Fit…well it’s pretty self-explanatory, right?
Here’s the thing, though. While fit does go hand-in-glove with engineering, it’s also its own thing. You can have a kit that’s poorly engineered that fits, and fits well. And you can have kits with really smart engineering that just can’t deliver on fit.
To me, it’s easy to tell which one you’re dealing with when you’re building.
The poorly engineered/good fitting kit usually elicits skepticism – “there’s no way this is going to go well” – and then surprise when it does. A great example of this is Zvezda’s Lavochkin La-5.
The well-engineered, poor fitting kit is the opposite. It starts with confidence – “oh, this is going to work out nicely”, and then shifts to surprise when you have a big old trench of a gap in the wingroot. I’m looking at you, Hasegawa P-40s.
Best of Both Worlds
The best kits combine engineering and fit to surprise, delight and engage. And only a few manufacturers really manage to pull this off consistently – especially while keeping the other factors of detail and accuracy well in hand.
To my mind and in my own experience, they are:

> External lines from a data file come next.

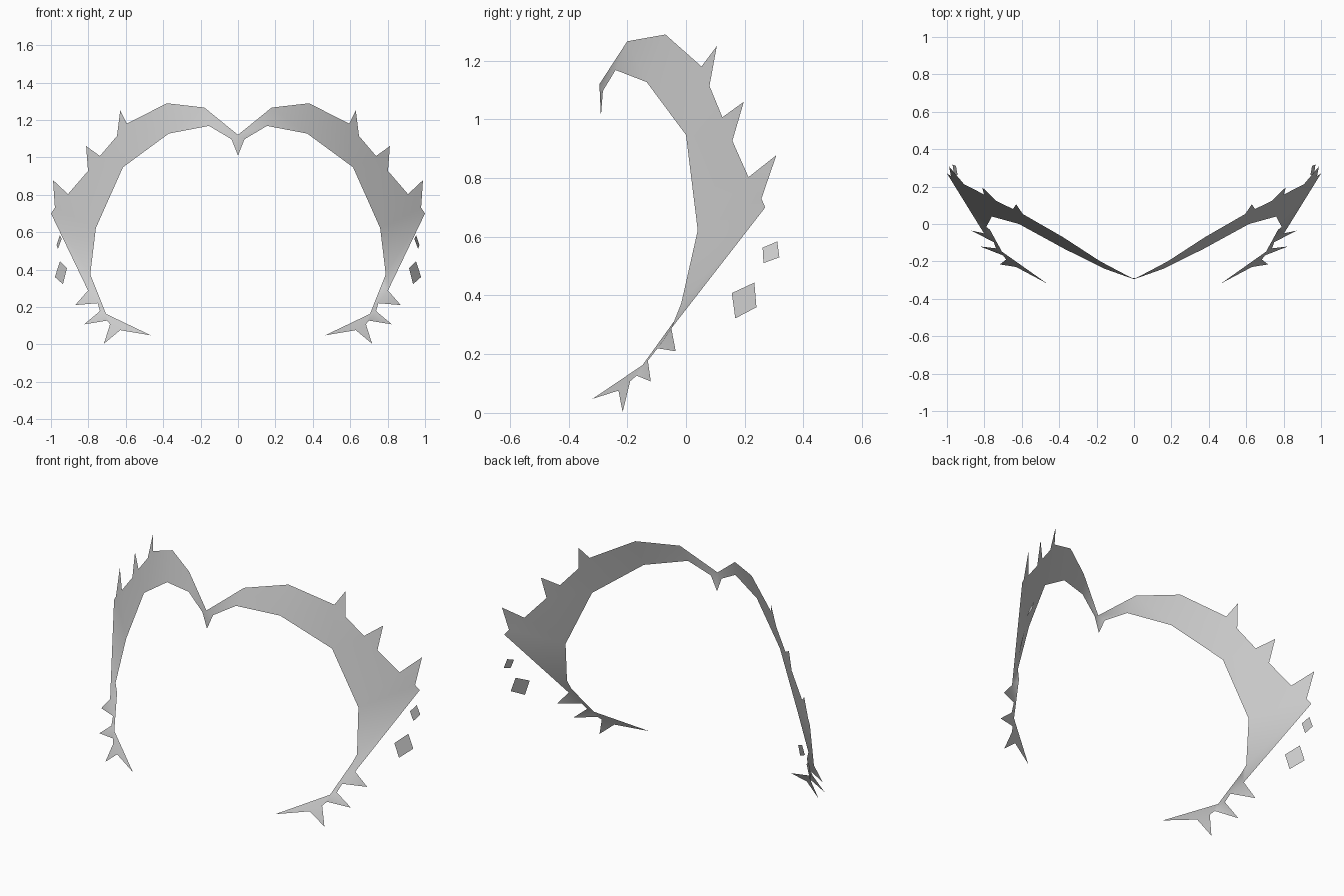
import bpy

if "Cube" in bpy.data.objects:
    bpy.data.objects.remove(bpy.data.objects["Cube"])


def sheet(name, points, faces):
    """Single-layer sheet for the +x half, mirrored across x = 0."""
    keys = list(points)
    mesh = bpy.data.meshes.new(name)
    mesh.from_pydata(list(points.values()), [],
                     [[keys.index(k) for k in f.split()] for f in faces])
    mesh.polygons.foreach_set("use_smooth", [True] * len(mesh.polygons))
    obj = bpy.data.objects.new(name, mesh)
    bpy.context.collection.objects.link(obj)
    mirror = obj.modifiers.new("mirror", 'MIRROR')
    mirror.merge_threshold = 0.001
    return obj


# Main band: i = inner edge, o = outer edge, t = spike tips
band = {
    "i0": (0, -.29, 1.01), "i1": (.035, -.283, 1.097), "i2": (.155, -.24, 1.168),
    "i3": (.37, -.134, 1.127), "i4": (.615, 0, .947), "i5": (.76, .04, .622),
    "i6": (.79, -.016, .374), "i7": (.77, -.031, .325), "i8": (.706, -.148, .163),
    "o0": (0, -.295, 1.12), "o1": (.18, -.2, 1.266), "o2": (.38, -.07, 1.289),
    "o3": (.594, .053, 1.18), "t1": (.63, .105, 1.25), "o4": (.647, .08, 1.114),
    "o5": (.738, .124, 1.007), "t2": (.812, .197, 1.06), "o6": (.802, .158, .927),
    "o7": (.909, .213, .803), "t3": (.989, .308, .878), "o8": (.979, .257, .73),
    "o9": (1, .27, .7),
    "p0": (.802, -.05, .288), "t4": (.87, -.035, .21), "p1": (.75, -.097, .22),
    "p2": (.738, -.13, .178), "t5": (.823, -.12, .107), "p3": (.7, -.168, .127),
    "p4": (.684, -.19, .108), "t6": (.717, -.216, .003), "p5": (.63, -.23, .076),
    "t7": (.465, -.318, .048),
}
sheet("spiked_band", band, [
    "o0 i0 i1", "o0 i1 i2 o1", "o1 i2 i3 o2", "o2 i3 o3", "o3 i3 i4 o4",
    "o4 i4 o5", "o5 i4 o6", "o6 i4 i5 o7", "o7 i5 o8", "o8 i5 o9",
    "o9 i5 i6", "o9 i6 p0", "p0 i6 i7", "p0 i7 p1", "p1 i7 i8", "p1 i8 p2",
    "p2 i8 p3", "p3 i8 p4", "p4 i8 p5", "i8 t7 p5",
    # spikes
    "o3 o4 t1", "o5 o6 t2", "o7 o8 t3", "p0 p1 t4", "p2 p3 t5", "p4 p5 t6",
])

# Loose diamond shards behind the band
sheet("small_shard", {
    "a": (.952, .311, .584), "b": (.943, .261, .563),
    "c": (.963, .264, .51), "d": (.97, .318, .53)}, ["a b c d"])
sheet("large_shard", {
    "a": (.952, .233, .444), "b": (.914, .156, .408),
    "c": (.936, .168, .322), "d": (.979, .24, .36)}, ["a b c d"])
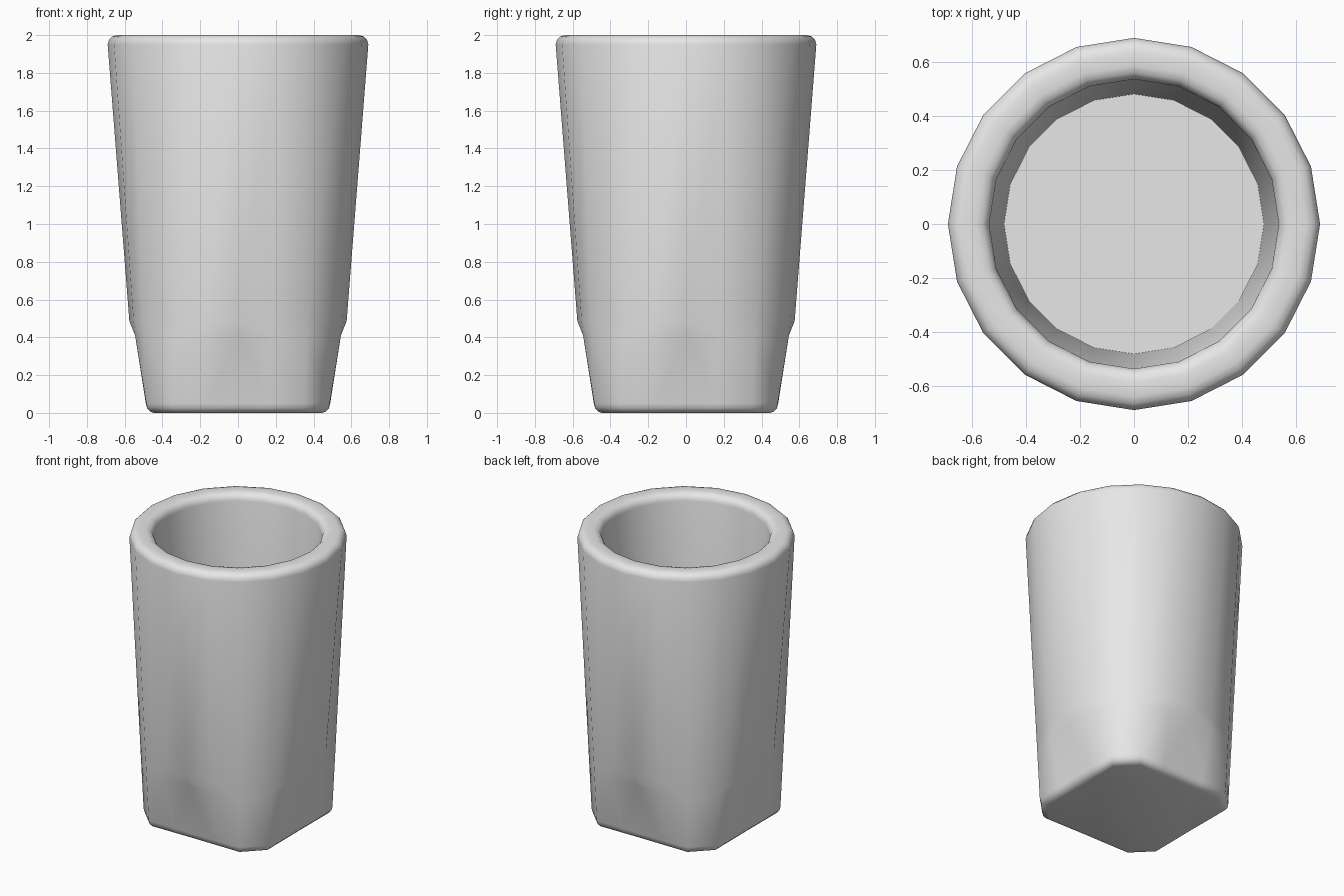
import bpy, bmesh
from math import sin, cos, pi, radians

cube = bpy.data.objects.get("Cube")
if cube:
    bpy.data.objects.remove(cube, do_unlink=True)

SIDES = 20
QUARTER = SIDES // 4
RIM_Z, FOOT_Z = 1.95, 0.05
FOOT_RADII = [0.541, 0.549, 0.6]   # from flat centre to square corner


def steps_from_axis(i):
    k = i % QUARTER
    return min(k, QUARTER - k)


def outer_radius(i, z):
    """Round at the rim, squarish at the foot, with four flats cut low down."""
    k = steps_from_axis(i)
    t = (z - FOOT_Z) / (RIM_Z - FOOT_Z)
    r = FOOT_RADII[k] * (1 - t) + 0.69 * t
    if z < 0.45:
        flat = 0.488 + 0.158 * (z - FOOT_Z)
        r = min(r, flat / cos(2 * pi * k / SIDES))
    return r


bm = bmesh.new()


def ring(radius_of, z):
    verts = []
    for i in range(SIDES):
        a = 2 * pi * i / SIDES
        r = radius_of(i)
        verts.append(bm.verts.new((r * cos(a), r * sin(a), z)))
    return verts


def bridge(low, high, creased=False):
    for i in range(SIDES):
        j = (i + 1) % SIDES
        a, b, c, d = low[i], low[j], high[j], high[i]
        if not creased:
            bm.faces.new((a, b, c, d))
        elif i % QUARTER < QUARTER / 2:
            # crease runs from the flat's top down to its outer corner
            bm.faces.new((a, b, d))
            bm.faces.new((b, c, d))
        else:
            bm.faces.new((a, b, c))
            bm.faces.new((a, c, d))


rings = []
# Rounded foot
for deg in (0, 30, 60):
    s = radians(deg)
    rings.append(ring(lambda i: outer_radius(i, FOOT_Z) - 0.05 * (1 - sin(s)),
                      FOOT_Z * (1 - cos(s))))
# Flats and tapering wall
first_wall = len(rings)
for z in (FOOT_Z, 0.41, 0.485, RIM_Z):
    rings.append(ring(lambda i: outer_radius(i, z), z))
# Rounded rim, outside then inside
for deg in (30, 60, 90):
    s = radians(deg)
    rings.append(ring(lambda i: 0.64 + 0.05 * cos(s), RIM_Z + 0.05 * sin(s)))
for deg in (90, 60, 30, 0):
    s = radians(deg)
    rings.append(ring(lambda i: 0.587 - 0.05 * cos(s), RIM_Z + 0.05 * sin(s)))
# Inner wall down to the thick floor
rings.append(ring(lambda i: 0.482, 0.5))

for n in range(len(rings) - 1):
    bridge(rings[n], rings[n + 1], creased=n in (first_wall, first_wall + 1))
bm.faces.new(rings[0][::-1])
bm.faces.new(rings[-1])
bmesh.ops.recalc_face_normals(bm, faces=bm.faces)

mesh = bpy.data.meshes.new("tumbler")
bm.to_mesh(mesh)
bm.free()
tumbler = bpy.data.objects.new("tumbler", mesh)
bpy.context.collection.objects.link(tumbler)

# Plain pale grey
grey = bpy.data.materials.new("pale_grey")
grey.use_nodes = True
colour = (0.8, 0.8, 0.8, 1)
grey.diffuse_color = colour
grey.node_tree.nodes["Principled BSDF"].inputs["Base Color"].default_value = colour
mesh.materials.append(grey)

# Smooth shading with a sharp floor edge
bpy.ops.object.select_all(action='DESELECT')
tumbler.select_set(True)
bpy.context.view_layer.objects.active = tumbler
bpy.ops.object.shade_smooth_by_angle(angle=radians(40))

Tamiya – Of course. And particularly with anything they’ve done in the last, oh, fifteen years. There are some older kits that have problems. And there are some questionable reboxings of other manufacturers’ plastic. But it doesn’t get much better than their 1/32 Corsair or their 1/48 P-47. A lot of their armor can come in for praise, too, but a good chunk of their run is getting dated now, and lacks certain engineering features like torsion bar suspensions or one-piece barrels that are becoming more the norm.
Wingnut Wings – Masters of their domain, pure and simple. I have yet to hear of a single Wingnut kit that’s poorly thought out or that just doesn’t fit.
HK Models – While HK has been dinged for certain accuracy flubs – the shape of the B-25’s propellers or the tread pattern on its wheels or the shape of the Mosquito’s engine nacelles, in terms of engineering and fit they’re really hard to beat.